| Exercise brief |
Scan the records for the string "finish" and copy every line that holds it.

[Given entries Boundary: Start]

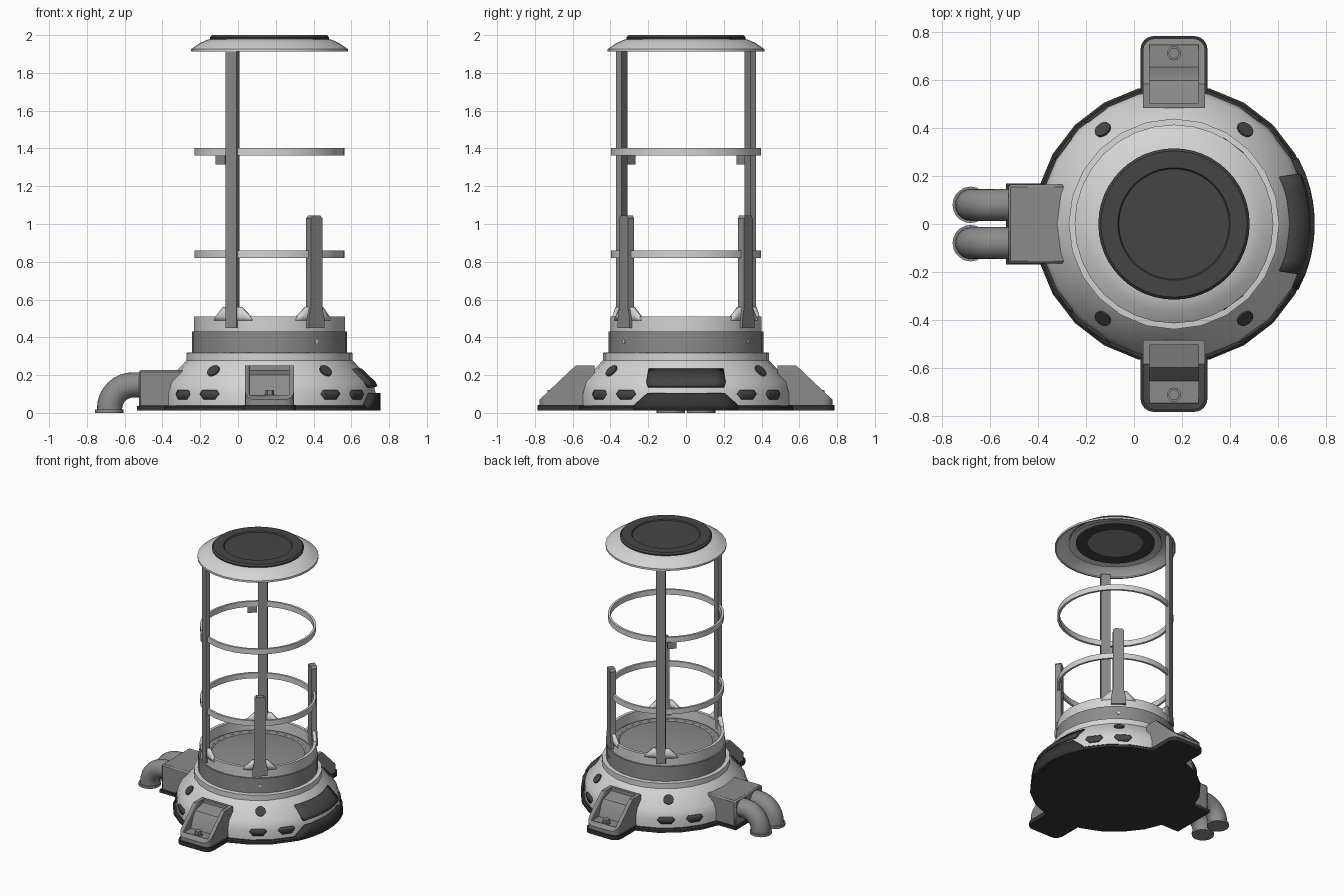
import bpy, bmesh, math
from mathutils import Matrix, Vector

if "Cube" in bpy.data.objects:
    bpy.data.objects.remove(bpy.data.objects["Cube"])

CX = 0.167  # axis of the round body


def material(name, v):
    m = bpy.data.materials.new(name)
    m.diffuse_color = (v, v, v, 1)
    m.use_nodes = True
    m.node_tree.nodes["Principled BSDF"].inputs["Base Color"].default_value = m.diffuse_color
    return m


LIGHT = material("light grey", 0.66)
MID = material("mid grey", 0.26)
DARK = material("dark grey", 0.06)
BLACK = material("near black", 0.035)

RADIAL = Matrix(((1, 0, 0, 0), (0, 0, 1, 0), (0, 1, 0, 0), (0, 0, 0, 1)))
ACROSS = Matrix(((0, 0, 1, 0), (1, 0, 0, 0), (0, 1, 0, 0), (0, 0, 0, 1)))


def spin(a):
    return Matrix.Rotation(math.radians(a - 90), 4, 'Z')


def finish(name, bm, mat, recalc=True, x=CX):
    if recalc:
        bmesh.ops.remove_doubles(bm, verts=bm.verts, dist=1e-5)
        bmesh.ops.recalc_face_normals(bm, faces=bm.faces)
    me = bpy.data.meshes.new(name)
    bm.to_mesh(me)
    bm.free()
    me.materials.append(mat)
    me.shade_smooth()
    me.set_sharp_from_angle(angle=math.radians(28))
    ob = bpy.data.objects.new(name, me)
    ob.location.x = x
    bpy.context.collection.objects.link(ob)
    return ob


def lathe(name, prof, mat, seg=24, closed=False):
    bm = bmesh.new()
    rows = [[bm.verts.new((r * math.cos(k * math.tau / seg), r * math.sin(k * math.tau / seg), z))
             for k in range(seg)] for r, z in prof]
    for i in range(len(rows) if closed else len(rows) - 1):
        a, b = rows[i], rows[(i + 1) % len(rows)]
        for k in range(seg):
            j = (k + 1) % seg
            bm.faces.new((a[k], a[j], b[j], b[k]))
    return finish(name, bm, mat)


def prism_bm(pts, w0, w1, M):
    bm = bmesh.new()
    lo, hi = [[bm.verts.new(M @ Vector((u, v, w))) for u, v in pts] for w in (w0, w1)]
    bm.faces.new(lo)
    bm.faces.new(hi)
    n = len(pts)
    for i in range(n):
        bm.faces.new((lo[i], lo[(i + 1) % n], hi[(i + 1) % n], hi[i]))
    bmesh.ops.recalc_face_normals(bm, faces=bm.faces)
    return bm


def prism(name, pts, w0, w1, mat, M=Matrix(), x=CX):
    return finish(name, prism_bm(pts, w0, w1, M), mat, x=x)


def sector(name, rows, angle, mat, thick, n=6):
    """Curved patch; each row is radius, height, half angle in degrees."""
    bm = bmesh.new()
    g = []
    for r, z, h in rows:
        an = [math.radians(angle - h + 2 * h * k / n) for k in range(n + 1)]
        g.append([bm.verts.new((r * math.cos(a), r * math.sin(a), z)) for a in an])
    for a, b in zip(g, g[1:]):
        for k in range(n):
            bm.faces.new((a[k], a[k + 1], b[k + 1], b[k]))
    ob = finish(name, bm, mat, recalc=False)
    s = ob.modifiers.new("thickness", 'SOLIDIFY')
    s.thickness, s.offset = thick, -1
    return ob


def ngon(r, n):
    return [(r * math.cos(k * math.tau / n), r * math.sin(k * math.tau / n)) for k in range(n)]


def footprint(w, y0, y1, c):
    """Tongue outline with rounded outer corners."""
    arc = [(w - c + c * math.cos(k * math.pi / 8), y1 - c + c * math.sin(k * math.pi / 8)) for k in range(5)]
    return [(w, y0)] + arc + [(-x, y) for x, y in reversed(arc)] + [(-w, y0)]


# round body
lathe("base_plate", [(0, .012), (.585, .012), (.585, .03), (.575, .038), (0, .038)], BLACK)
lathe("base_shell", [(0, .03), (.562, .03), (.562, .105), (.545, .165), (.44, .278), (.44, .318),
                     (.425, .32), (0, .32)], LIGHT)
lathe("drum", [(0, .31), (.41, .31), (.41, .432), (.375, .432), (.36, .442), (.33, .442),
               (.32, .435), (.2, .452), (0, .46)], MID, 32)
lathe("collar", [(.378, .43), (.4, .43), (.4, .51), (.378, .51)], LIGHT, 32, True)
for i, z in enumerate((.82, 1.362)):
    lathe(f"cage_ring_{i + 1}", [(.382, z), (.398, z), (.398, z + .04), (.382, z + .04)], LIGHT, 32, True)

# cap
lathe("cap", [(.405, 1.912), (.415, 1.912), (.415, 1.926), (.37, 1.957), (.325, 1.977), (.29, 1.982),
              (0, 1.982), (0, 1.96), (.28, 1.96), (.32, 1.95)], LIGHT, 32)
lathe("cap_disc", [(.313, 1.975), (.316, 1.988), (.305, 2), (.235, 2), (.23, 1.992), (0, 1.992)], DARK, 48)
lathe("cap_under_ring", [(.19, 1.962), (.19, 1.952), (.27, 1.952), (.27, 1.962)], DARK, 32)
lathe("cap_under_disc", [(0, 1.956), (.19, 1.956), (.19, 1.962)], MID, 32)

# posts, collar tabs and brackets
short = [(.052, .45), (.052, .5), (.038, .56), (.038, 1.03), (.024, 1.045)]
short = short + [(-u, v) for u, v in reversed(short)]
tall = [(-.033, .45), (.033, .45), (.033, 1.925), (-.033, 1.925)]
for s, side in ((-1, "front"), (1, "back")):
    prism(f"{side}_tall_post", tall, .376, .408, MID, spin(120 * s) @ RADIAL)
    prism(f"{side}_short_post", short, .372, .414, MID, spin(53 * s) @ RADIAL)
    for a in (120, 53):
        sector(f"{side}_collar_tab_{a}", [(.403, .49, 17), (.403, .512, 15), (.403, .56, 8)], a * s, LIGHT, .022)
    prism(f"{side}_bracket", [(-.032, 1.315), (.032, 1.315), (.032, 1.365), (-.032, 1.365)],
          .382, .398, MID, spin(131 * s) @ RADIAL)
    prism(f"{side}_drum_screw", ngon(.012, 6), .4, .414, LIGHT,
          spin(53 * s) @ Matrix.Translation((0, 0, .378)) @ RADIAL)

# dark spots on the shell
tilt = Matrix.Translation((0, .494, .223)) @ Matrix.Rotation(math.radians(42), 4, 'X')
for q, base in enumerate((0, 90, 180, 270)):
    for a in (35, 55.5):
        sector(f"shell_vent_{q}_{int(a)}", [(.567, .07, 3.5), (.567, .1, 6.2), (.563, .12, 4.8)], base + a, DARK, .009)
for a in (53, 127, 233, 307):
    prism(f"cone_spot_{a}", ngon(.036, 12), -.004, .005, DARK, spin(a) @ tilt @ RADIAL)

# bumper and upper plate on the right side
sector("bumper", [(.588, .012, 28), (.588, .04, 28), (.588, .105, 20.5)], 0, BLACK, .03, 8)
sector("upper_plate", [(.572, .143, 21), (.56, .165, 22), (.487, .236, 24)], 0, DARK, .02, 8)

# feet with a scooped recess and bolt
bm = prism_bm(footprint(.13, .485, .775, .05), .03, .25, Matrix())
cut = bmesh.ops.bisect_plane(bm, geom=bm.verts[:] + bm.edges[:] + bm.faces[:],
                             plane_co=(0, .585, .25), plane_no=(0, .18, .19), clear_outer=True)
bmesh.ops.edgeloop_fill(bm, edges=[e for e in cut['geom_cut'] if isinstance(e, bmesh.types.BMEdge)])
foot = finish("foot_front", bm, MID)
scoop = prism("scoop_cutter", [(.505, .3), (.505, .225), (.6, .2), (.625, .17), (.655, .088), (.748, .088), (.748, .3)],
              -.103, .103, MID, ACROSS)
scoop.hide_render = True
mod = foot.modifiers.new("scoop", 'BOOLEAN')
mod.operation, mod.solver, mod.object = 'DIFFERENCE', 'EXACT', scoop
bpy.context.view_layer.update()
dg = bpy.context.evaluated_depsgraph_get()
mesh = bpy.data.meshes.new_from_object(foot.evaluated_get(dg))
foot.modifiers.clear()
foot.data = mesh
bpy.data.objects.remove(scoop)
foot.rotation_euler.z = math.pi
foot2 = bpy.data.objects.new("foot_back", mesh)
foot2.location.x = CX
bpy.context.collection.objects.link(foot2)
for a, side in ((90, "back"), (270, "front")):
    M = spin(a)
    prism(f"{side}_foot_pad", footprint(.14, .4, .785, .055), .012, .042, BLACK, M)
    T = M @ Matrix.Translation((0, .713, 0))
    prism(f"{side}_bolt_washer", ngon(.03, 16), .085, .097, MID, T)
    prism(f"{side}_bolt", ngon(.024, 6), .09, .12, MID, T)

# pipe box
prism("pipe_box_pad", [(-.535, -.17), (-.25, -.17), (-.25, .17), (-.535, .17)], .012, .036, BLACK, x=0)
box = prism("pipe_box", [(-.525, -.165), (-.25, -.165), (-.25, .165), (-.525, .165)], .03, .226, MID, x=0)
bev = box.modifiers.new("edge", 'BEVEL')
bev.width, bev.segments = .01, 1

# two elbow pipes
R = .125
path = [(-.5, .148, 0)] + [(-.555 - R * math.sin(t), .148 - R + R * math.cos(t), t)
                           for t in (k * math.pi / 16 for k in range(9))] + [(-.68, .01, math.pi / 2)]
for y, side in ((-.08, "front"), (.08, "back")):
    bm = bmesh.new()
    rings = [[bm.verts.new((px + u * -math.sin(t), y + v, pz + u * math.cos(t))) for u, v in ngon(.067, 20)]
             for px, pz, t in path]
    for a, b in zip(rings, rings[1:]):
        for k in range(20):
            j = (k + 1) % 20
            bm.faces.new((a[k], a[j], b[j], b[k]))
    bm.faces.new(rings[-1])
    finish(f"{side}_pipe", bm, MID, x=0)
    prism(f"{side}_pipe_flange", ngon(.076, 20), 0, .018, MID, Matrix.Translation((-.682, y, 0)), x=0)
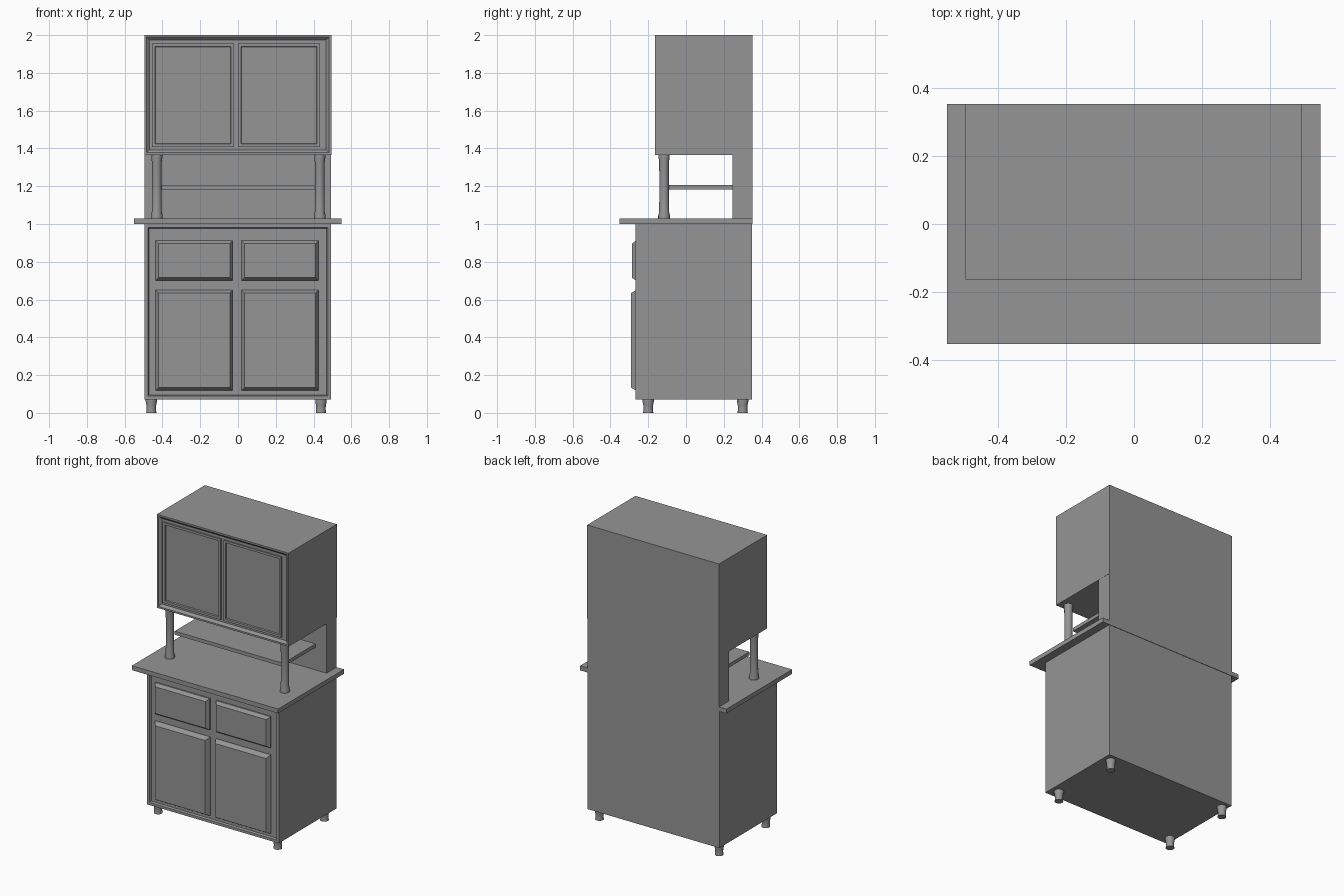
import bpy, bmesh, math
from mathutils import Vector

if "Cube" in bpy.data.objects:
    bpy.data.objects.remove(bpy.data.objects["Cube"])

# Dark grey paint shared by every part
paint = bpy.data.materials.new("dark_grey")
paint.diffuse_color = (0.30, 0.30, 0.30, 1)
paint.use_nodes = True
paint.node_tree.nodes["Principled BSDF"].inputs["Base Color"].default_value = paint.diffuse_color


def finish(name, bm):
    bmesh.ops.recalc_face_normals(bm, faces=bm.faces[:])
    me = bpy.data.meshes.new(name)
    bm.to_mesh(me)
    bm.free()
    me.materials.append(paint)
    ob = bpy.data.objects.new(name, me)
    bpy.context.collection.objects.link(ob)
    bpy.ops.object.select_all(action='DESELECT')
    ob.select_set(True)
    bpy.context.view_layer.objects.active = ob
    bpy.ops.object.shade_smooth_by_angle(angle=math.radians(30))
    return ob


def box(name, x0, x1, y0, y1, z0, z1, steps=()):
    """Box whose front face is inset by (border, depth) steps; + depth = outward."""
    bm = bmesh.new()
    bmesh.ops.create_cube(bm, size=1)
    for v in bm.verts:
        v.co = Vector((x1 if v.co.x > 0 else x0,
                       y1 if v.co.y > 0 else y0,
                       z1 if v.co.z > 0 else z0))
    bm.normal_update()
    front = min(bm.faces, key=lambda f: f.calc_center_median().y)
    for border, depth in steps:
        bmesh.ops.inset_individual(bm, faces=[front], thickness=border)
        for v in front.verts:
            v.co.y -= depth
        bm.normal_update()
    return finish(name, bm)


def turned(name, x, y, profile, sides=16):
    """Lathe a (radius, z) profile around a vertical axis."""
    bm = bmesh.new()
    pts = [(0, profile[0][1])] + profile + [(0, profile[-1][1])]
    vs = [bm.verts.new((x + r, y, z)) for r, z in pts]
    es = [bm.edges.new(p) for p in zip(vs, vs[1:])]
    bmesh.ops.spin(bm, geom=vs + es, cent=(x, y, 0), axis=(0, 0, 1),
                   angle=2 * math.pi, steps=sides, use_merge=True)
    bmesh.ops.remove_doubles(bm, verts=bm.verts[:], dist=1e-5)
    return finish(name, bm)


# Main bodies, with a recessed front inside a narrow rim
box("base_cabinet", -0.495, 0.493, -0.267, 0.35, 0.072, 1.0,
    [(0.025, 0), (0.008, -0.012)])
box("countertop", -0.55, 0.548, -0.352, 0.353, 1.0, 1.03)
box("back_panel", -0.495, 0.493, 0.245, 0.353, 1.03, 1.366)
box("upper_cabinet", -0.495, 0.494, -0.163, 0.353, 1.366, 2.0,
    [(0.016, 0), (0.022, -0.015)])
box("shelf", -0.405, 0.41, -0.10, 0.25, 1.183, 1.207)

# Raised, bevelled lower doors and drawers; framed upper doors
for side, x0, x1 in (("left", -0.437, -0.028), ("right", 0.018, 0.427)):
    box(side + "_lower_door", x0, x1, -0.264, -0.25, 0.118, 0.65, [(0.022, 0.026)])
    box(side + "_drawer", x0, x1, -0.264, -0.25, 0.70, 0.912, [(0.022, 0.022)])
for side, x0, x1 in (("left", -0.455, -0.022), ("right", 0.0, 0.433)):
    box(side + "_upper_door", x0, x1, -0.157, -0.145, 1.408, 1.955,
        [(0.022, 0), (0.004, -0.009)])

# Turned posts under the upper cabinet
post = [(0.031, 1.03), (0.031, 1.045), (0.026, 1.065), (0.025, 1.20),
        (0.026, 1.33), (0.029, 1.35), (0.029, 1.366)]
for side, x in (("left", -0.43), ("right", 0.433)):
    turned(side + "_post", x, -0.116, post)

# Feet
foot = [(0.027, 0), (0.025, 0.02), (0.026, 0.04), (0.030, 0.06), (0.030, 0.075)]
for row, y in (("front", -0.2), ("back", 0.3)):
    for side, x in (("left", -0.459), ("right", 0.439)):
        turned(f"{row}_{side}_foot", x, y, foot)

[Given entries Boundary: End]

| Task response |
def finish(name, bm, mat, recalc=True, x=CX):
    return finish(name, bm, mat)
    return finish(name, prism_bm(pts, w0, w1, M), mat, x=x)
    ob = finish(name, bm, mat, recalc=False)
foot = finish("foot_front", bm, MID)
    finish(f"{side}_pipe", bm, MID, x=0)
def finish(name, bm):
    return finish(name, bm)
    return finish(name, bm)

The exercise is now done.